Randy Forbes, a Republican, represents Virginia’s 4th district. He is Chairman of the House Armed Services Readiness Subcommittee. Randy Forbes’ top campaign contributors include defense contractors like Northrop Grumman, BAE Systems, Earl Industries, WE Curling, Boeing, General Dynamics, Raytheon, Lockheed Martin and others.
Buck McKeon, also a Republican, represents the 25th District in California. McKeon is Chairman of the House Armed Services Committee. Buck McKeon has received over $250,ooo in contributions this cycle from the defense sector. McKeon’s top donors include Boeing, General Atomics, Northrop Grumman, Lockheed Martin and General Dynamics, to list just a few.
These same two Congressman have been hounding President Obama and Democrats about the debt and deficit spending:
So the defense industry fills these guys campaign coffers and, in return, they lobby to leave military spending untouched while push drastic custs on spending that meets human needs. While this may not meet any legal definition of public corruption, in my estimation it is absolutely corrupt. Things won’t change until we can stop corporations from buying legislators. To rationalize military spending, we need to get corporate money out of politics and get corrupt politicians out of office.
I find it breathtakingly ironic that my Republican Congressman, Peter Roskam, is spending my tax dollars to send out a self-promotional mailer warning out the dangers of uncontrolled government spending. Roskam has made the national debt his signature issue. So why is this self-proclaimed hero of the taxpayer contributing to the national debt by bombarding his constituents with what is, essentially, campaign mail, paid for by the hard-earned money that they send to Washington to spend on important priorities like national defense, rebuilding the nation’s infrastructure, funding public education, and caring for the poor & elderly.
With just one of these mailings, Roskam no doubt frittered away my annual Federal income tax payment of about $11,000 and probably those of a good number of other constituents. And he does this numerous times every year.
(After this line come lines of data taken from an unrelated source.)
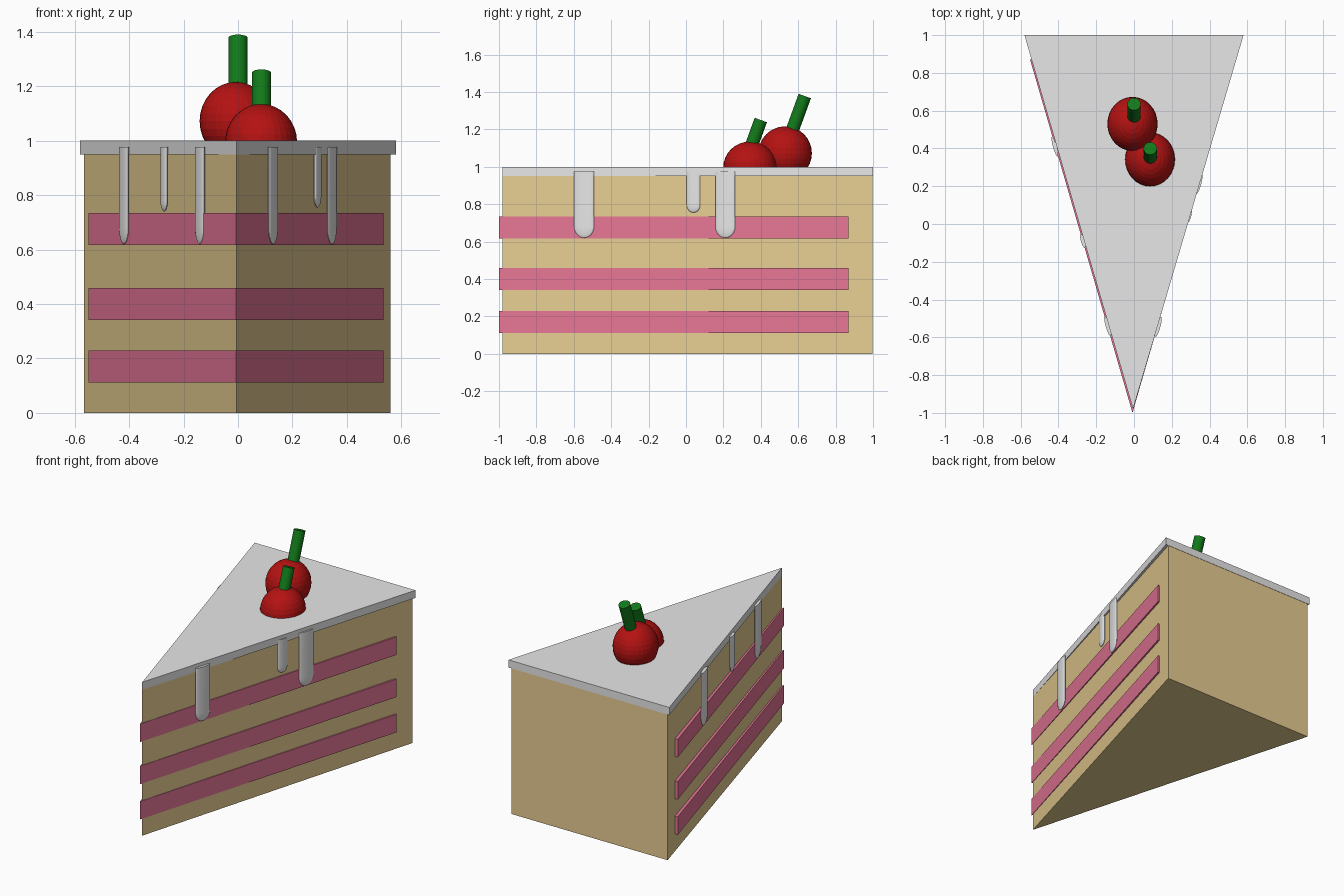
import bpy
import bmesh
from math import radians, sin, cos, atan2
from mathutils import Matrix, Vector

cube = bpy.data.objects.get("Cube")
if cube:
    bpy.data.objects.remove(cube, do_unlink=True)


def material(name, rgb):
    mat = bpy.data.materials.new(name)
    mat.use_nodes = True
    mat.diffuse_color = (*rgb, 1)
    mat.node_tree.nodes["Principled BSDF"].inputs["Base Color"].default_value = (*rgb, 1)
    return mat


SPONGE = material("sponge yellow", (0.81, 0.62, 0.29))
JAM = material("jam pink", (0.83, 0.19, 0.32))
ICING = material("icing white", (0.8, 0.8, 0.8))
RED = material("cherry red", (0.46, 0.006, 0.006))
GREEN = material("stem green", (0.006, 0.195, 0.01))


def finish(bm, name, mat):
    bmesh.ops.recalc_face_normals(bm, faces=bm.faces[:])
    mesh = bpy.data.meshes.new(name)
    bm.to_mesh(mesh)
    bm.free()
    mesh.materials.append(mat)
    obj = bpy.data.objects.new(name, mesh)
    bpy.context.collection.objects.link(obj)
    return obj


def wedge(name, mat, outline, bottom, top):
    """Triangular prism between two heights."""
    bm = bmesh.new()
    face = bm.faces.new([bm.verts.new((x, y, bottom)) for x, y in outline])
    up = bmesh.ops.extrude_face_region(bm, geom=[face])["geom"]
    verts = [g for g in up if isinstance(g, bmesh.types.BMVert)]
    bmesh.ops.translate(bm, verts=verts, vec=(0, 0, top - bottom))
    return finish(bm, name, mat)


# Sponge, icing slab and the jam layers that stand slightly proud of the sides
TIP = (-0.005, -0.98)
wedge("sponge", SPONGE, [TIP, (0.56, 0.998), (-0.566, 0.998)], 0, 0.95)
wedge("icing_top", ICING, [TIP, (0.58, 1), (-0.58, 1)], 0.95, 1)
for i, z in enumerate((0.112, 0.342, 0.617)):
    wedge(f"jam_layer_{i + 1}", JAM,
          [(-0.008, -1), (0.535, 0.87), (-0.55, 0.87)], z, z + 0.117)

# Icing drips: flattened columns with rounded tips, lying along the sides
SLOPE = 0.285


def drip(name, x, y, width, tip):
    bm = bmesh.new()
    bmesh.ops.create_uvsphere(bm, u_segments=24, v_segments=16, radius=1)
    upper = [v for v in bm.verts if v.co.z > 0.01]
    bmesh.ops.delete(bm, geom=upper, context="VERTS")
    round_height = width * 0.55
    bmesh.ops.scale(bm, verts=bm.verts[:], vec=(0.01, width / 2, round_height))
    rim = [e for e in bm.edges if e.is_boundary]
    ext = bmesh.ops.extrude_edge_only(bm, edges=rim)["geom"]
    verts = [g for g in ext if isinstance(g, bmesh.types.BMVert)]
    bmesh.ops.translate(bm, verts=verts, vec=(0, 0, 0.976 - tip - round_height))
    bmesh.ops.holes_fill(bm, edges=[e for e in bm.edges if e.is_boundary])
    turn = atan2(SLOPE, 1) * (-1 if x > 0 else 1)
    bmesh.ops.transform(bm, verts=bm.verts[:],
                        matrix=Matrix.Translation((x, y, tip + round_height))
                        @ Matrix.Rotation(turn, 4, "Z"))
    obj = finish(bm, name, ICING)
    bpy.ops.object.select_all(action="DESELECT")
    obj.select_set(True)
    bpy.context.view_layer.objects.active = obj
    bpy.ops.object.shade_smooth_by_angle(angle=radians(35))


DRIPS = [
    ("right_drip_front", 0.129, -0.545, 0.11, 0.62),
    ("right_drip_short", 0.292, 0.04, 0.075, 0.755),
    ("right_drip_back", 0.345, 0.21, 0.11, 0.62),
    ("left_drip_front", -0.14, -0.54, 0.11, 0.62),
    ("left_drip_short", -0.271, -0.09, 0.075, 0.74),
    ("left_drip_back", -0.419, 0.41, 0.11, 0.62),
]
for spec in DRIPS:
    drip(*spec)

# Cherries with leaning stems
LEAN = radians(20)


def cherry(name, centre, radius, stem_top, length):
    bm = bmesh.new()
    bmesh.ops.create_uvsphere(bm, u_segments=32, v_segments=16, radius=1,
                              matrix=Matrix.Translation(centre) @ Matrix.Diagonal((*radius, 1)))
    finish(bm, name, RED)
    middle = Vector(stem_top) - Vector((0, sin(LEAN), cos(LEAN))) * length / 2
    bm = bmesh.new()
    bmesh.ops.create_cone(bm, cap_ends=True, segments=32, radius1=0.035, radius2=0.035,
                          depth=length,
                          matrix=Matrix.Translation(middle) @ Matrix.Rotation(-LEAN, 4, "X"))
    finish(bm, name + "_stem", GREEN)


cherry("back_cherry", (-0.008, 0.53, 1.072), (0.133, 0.143, 0.144), (0, 0.635, 1.378), 0.28)
cherry("front_cherry", (0.085, 0.342, 0.995), (0.132, 0.143, 0.14), (0.086, 0.4, 1.25), 0.22)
Peter Roskam has collected $352,320 thus far this cycle from the corporations whose interests he votes to advance instead of mind. Let them fund his campaign mailers. Peter Roskam, stop wasting my tax dollars on junk mail.